Only Murders in the Building

Only Murders in the Building – a glimpse into a world without hearing

Contributed by James Pocock

14/03/2022 00:00:00 • 5 min read

*This post may contain spoilers*

There is no audible dialogue for this episode.

This is the disclaimer that appears on the opening frame of Steve Martin’s comedy-whodunnit, Only Murders in the Building, Episode 7, “The Boy from 6B”. The key word is ‘audible’. Because while we’re not able to hear the dialogue that takes place through the eyes of Theo (played by deaf actor James Caverly), that doesn’t mean there isn’t any. By shooting many of the scenes from Theo’s point of view, we’re actually exposed to much more than just audible speech.

Firstly, there’s American Sign Language (ASL). The character of Teddy Dimas (played by Nathan Lane) and his son Theo, communicate only through sign language, as do Theo and Zoe (Olivia Reis), who claims she learnt it due to having a deaf cousin. ASL also acts an important plot point, with Zoe inadvertently showing Teddy her stolen ring as she signs to Theo.
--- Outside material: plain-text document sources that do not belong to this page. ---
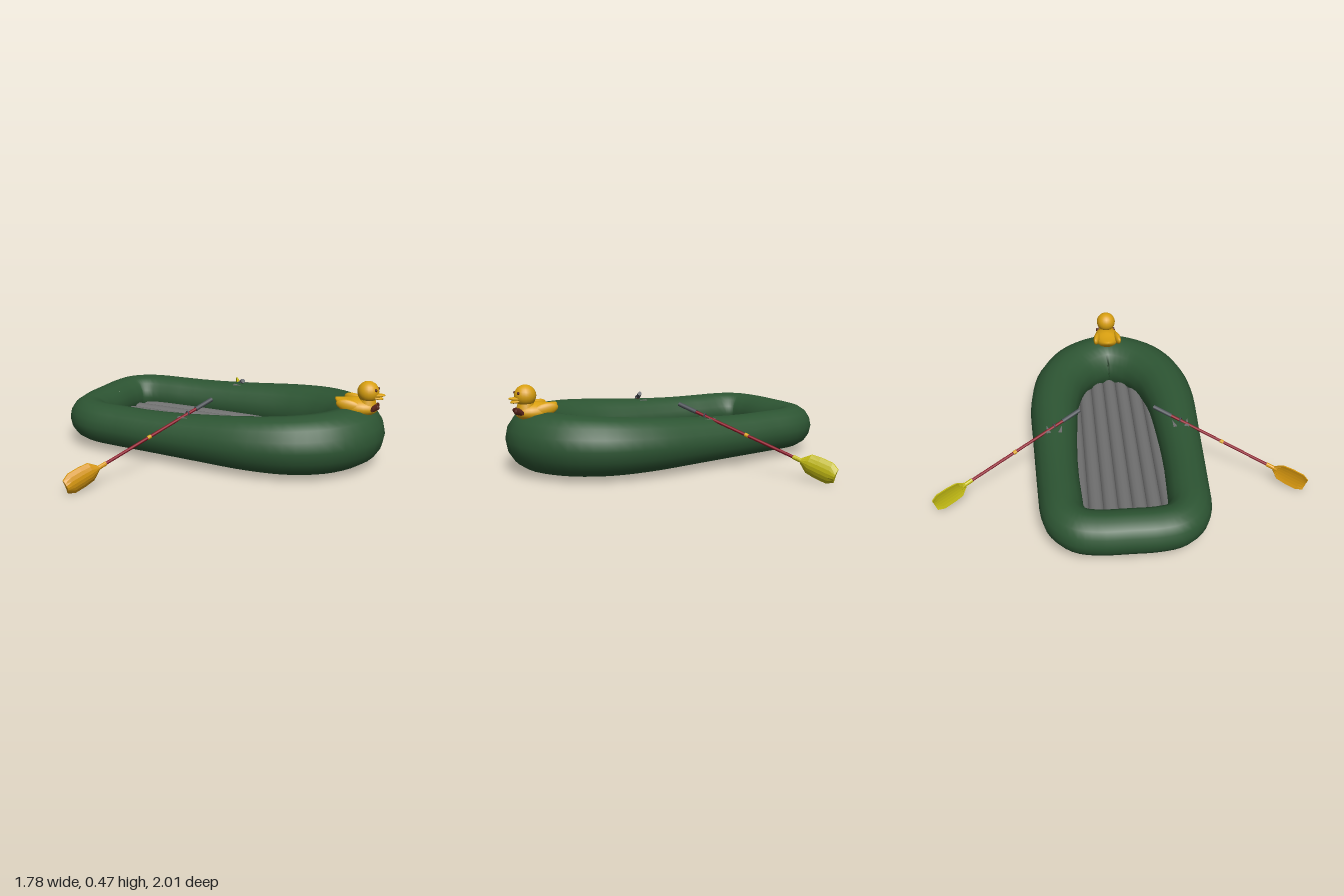
import * as THREE from 'three';
import { ParametricGeometry } from 'three/addons/geometries/ParametricGeometry.js';

const paint = (color, flatShading = false) => new THREE.MeshStandardMaterial({ color, flatShading });
const green = paint(0x2d5533), grey = paint(0x707070), red = paint(0x8b0f22);
const darkGrey = paint(0x4a4f55), yellow = paint(0xd9a010), brown = paint(0x552218);
const MID = 0.005; // z of the boat's long axis

function add(parent, name, geometry, material, x = 0, y = 0, z = 0) {
  const mesh = new THREE.Mesh(geometry, material);
  mesh.name = name;
  mesh.position.set(x, y, z);
  parent.add(mesh);
  return mesh;
}

// Apply a rule to every vertex
function reshape(geometry, rule) {
  const p = geometry.attributes.position, v = new THREE.Vector3();
  for (let i = 0; i < p.count; i++) {
    rule(v.fromBufferAttribute(p, i));
    p.setXYZ(i, v.x, v.y, v.z);
  }
  geometry.computeVertexNormals();
  return geometry;
}

// Inflated ring: a tube that grows fatter and higher towards the bow
function hullGeometry() {
  const side = [[-0.775, 0.15], [-0.75, 0.245], [-0.67, 0.31], [-0.45, 0.335], [0, 0.345],
    [0.3, 0.335], [0.5, 0.285], [0.65, 0.175]];
  const half = side.map(([x, z]) => new THREE.Vector3(x, 0, z));
  const other = side.map(([x, z]) => new THREE.Vector3(x, 0, -z)).reverse();
  const path = new THREE.CatmullRomCurve3([new THREE.Vector3(-0.778, 0, 0), ...half,
    new THREE.Vector3(0.727, 0, 0), ...other], true);
  const up = new THREE.Vector3(0, 1, 0);
  return new ParametricGeometry((u, v, target) => {
    const c = path.getPoint(u);
    const out = path.getTangent(u).cross(up).normalize();
    const swell = THREE.MathUtils.smoothstep(c.x, -0.4, 0.8);
    const r = 0.112 + 0.046 * swell, a = v * Math.PI * 2;
    target.copy(c).addScaledVector(out, r * Math.cos(a));
    target.y = 0.139 + 0.027 * swell + r * Math.sin(a);
    target.z += MID;
  }, 72, 16);
}

// Floor of parallel inflated tubes whose ends tuck into the ring
function createFloor() {
  const floor = new THREE.Group();
  floor.name = 'floor';
  const ends = [0.64, 0.63, 0.61, 0.54];
  for (let i = -3; i <= 3; i++) {
    const front = ends[Math.abs(i)], back = Math.abs(i) === 3 ? -0.7 : -0.73;
    const tube = add(floor, 'floorTube', new THREE.CapsuleGeometry(0.04, front - back - 0.08, 4, 12), grey,
      (front + back) / 2, 0.082, MID + i * 0.075);
    tube.rotation.z = Math.PI / 2;
    tube.scale.x = 0.85;
  }
  return floor;
}

// Oar built along local +y, from the grip to the blade tip
function createOar(s, bladeColor) {
  const oar = new THREE.Group();
  oar.name = s > 0 ? 'frontOar' : 'backOar';
  const d = new THREE.Vector3(-0.31, -0.22, 0.62 * s).normalize();
  const w = new THREE.Vector3(0, 1, 0).addScaledVector(d, -d.y).normalize();
  oar.quaternion.setFromRotationMatrix(new THREE.Matrix4().makeBasis(w, d, w.clone().cross(d)));
  oar.position.set(0, 0.318, MID + 0.205 * s);

  const rod = (name, r, from, to, material) =>
    add(oar, name, new THREE.CylinderGeometry(r, r, to - from, 10), material, 0, (from + to) / 2, 0);
  const bladePaint = paint(bladeColor, true);
  rod('shaft', 0.008, 0.04, 0.74, red);
  rod('grip', 0.0115, 0, 0.11, darkGrey);
  rod('joint', 0.0105, 0.41, 0.43, yellow);
  rod('bladeSocket', 0.011, 0.69, 0.75, bladePaint);

  // Blade: a box widened to a paddle outline, domed and cupped
  const outline = [0.014, 0.05, 0.056, 0.056, 0.036];
  const along = [0, 0.04, 0.09, 0.155, 0.19];
  const blade = reshape(new THREE.BoxGeometry(2, 4, 2, 6, 4, 1), v => {
    const i = Math.round(v.y + 2), face = Math.sign(v.z);
    const q = v.x * v.x;
    v.z = face * (0.004 + 0.007 * (1 - q)) + s * 0.014 * (0.5 - q) * (i > 0 ? 1 : 0.2);
    v.x *= outline[i];
    v.y = along[i];
  });
  add(oar, 'blade', blade, bladePaint, 0, 0.735, 0);
  return oar;
}

// Patch, post and ring that hold an oar
function createOarlock(s) {
  const lock = new THREE.Group();
  lock.name = s > 0 ? 'frontOarlock' : 'backOarlock';
  lock.position.set(-0.07, 0.25, MID + 0.347 * s);
  add(lock, 'patch', new THREE.BoxGeometry(0.08, 0.016, 0.085), grey);
  add(lock, 'post', new THREE.CylinderGeometry(0.008, 0.012, 0.016, 10), darkGrey, 0, 0.01, 0);
  const ring = add(lock, 'ring', new THREE.TorusGeometry(0.012, 0.004, 6, 14), darkGrey, 0, 0.02, 0);
  ring.rotation.y = s * -0.46;
  return lock;
}

function createDuck() {
  const duck = new THREE.Group();
  duck.name = 'toyDuck';
  duck.position.set(0.735, 0.32, MID);

  // Body pinched and lifted into a tail at the back
  const body = reshape(new THREE.SphereGeometry(1, 24, 16), v => {
    const t = Math.max(0, -v.x - 0.15);
    v.set(v.x * 0.115, v.y * 0.05 * (1 - 0.5 * t) + 0.045 * t * t, v.z * 0.075 * (1 - 0.4 * t));
  });
  add(duck, 'body', body, yellow);
  add(duck, 'neck', new THREE.CylinderGeometry(0.035, 0.05, 0.06, 18), yellow, 0.058, 0.042, 0);
  add(duck, 'head', new THREE.SphereGeometry(0.056, 20, 14), yellow, 0.06, 0.085, 0);

  // Wings, eyes and scarf ends come in pairs
  for (const s of [1, -1]) {
    const wing = add(duck, 'wing', new THREE.SphereGeometry(1, 16, 10), yellow, -0.02, 0.015, 0.06 * s);
    wing.scale.set(0.07, 0.033, 0.02);
    wing.rotation.set(0, s * 0.2, -0.2);
    add(duck, 'eye', new THREE.SphereGeometry(0.008, 8, 6), brown, 0.106, 0.102, 0.024 * s);
    const loop = add(duck, 'bowLoop', new THREE.CylinderGeometry(0.01, 0.022, 0.052, 10), brown, 0.1, 0.006, 0.032 * s);
    loop.rotation.set(s * Math.PI / 2, 0, 0);
    loop.scale.x = 0.75;
  }
  add(duck, 'bowKnot', new THREE.SphereGeometry(0.015, 10, 8), brown, 0.108, 0.006, 0);

  // Beak with an upper and a lower half
  for (const [name, y, len, tilt] of [['upperBeak', 0.072, 0.046, 0.08], ['lowerBeak', 0.06, 0.036, -0.15]]) {
    const beak = add(duck, name, new THREE.SphereGeometry(1, 14, 10), yellow, 0.105, y, 0);
    beak.scale.set(len, 0.009, 0.026);
    beak.rotation.z = tilt;
  }
  return duck;
}

export function createModel() {
  const boat = new THREE.Group();
  boat.name = 'inflatableBoat';
  add(boat, 'hullRing', hullGeometry(), green);
  boat.add(createFloor(), createDuck());
  for (const s of [1, -1]) boat.add(createOarlock(s), createOar(s, s > 0 ? 0xd8980f : 0xc4bc14));
  return boat;
}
Caverly helped guide director Cherien Dabis through the ASL who admits, “When dialogue is not a factor, then you have to really think deeply about the visual storytelling.”  

Secondly, there’s lip-reading. Dabis acknowledges there has been controversy around the show’s depiction of lip-reading in the deaf community since it’s not realistic to catch every word. “The majority of people may get 30% of the conversation,” she says. “In this case, it did have to be word perfect and on camera so it was somewhat realistic that Theo could read their lips.” 

We often take for granted just how much we rely on lip-reading and other visual cues when we communicate. So much so, in fact, that in a recent OnePoll survey commissioned by Hidden Hearing, the use of face masks, ubiquitous over the last two years, were reported as being the third biggest communication barrier facing Brits today.

Finally, for the viewers’ benefit, there are subtitles. Just like when we watch a foreign film with subtitles, we find ourselves flicking between languages. Normally, we listen to the foreign dialogue and try to map it onto what we’re reading on screen. But in ‘The boy from 6B’, we find ourselves trying to match the subtitles to the actors’ lips, and to the ASL – so we’re actually being exposed to three methods of communication at once.

So what began as ‘lack’ of audibility is replaced by a richness. The concentration on the purely visual means that by the end of the 20-odd minute episode, we start to become accustomed to, and engrossed in, the world without dialogue. It isn’t until Steve Martin’s character Charles utters the only words of the episode that we’re brought back to the world of audible dialogue. We were able, for just a fleeting period, to put ourselves in Theo’s shoes. As Charles says, “We did it!”

Only Murders in the Building, Episode 7, “The Boy from 6B”, Disney+
“Behind the Scenes of the ‘Very Choreographed Ballet’ of ‘Only Murders in the Building’s’ ASL Episode,” Variety.
“Only Murders in the Building Star James Caverly Is Actually Deaf,” Men’s Health.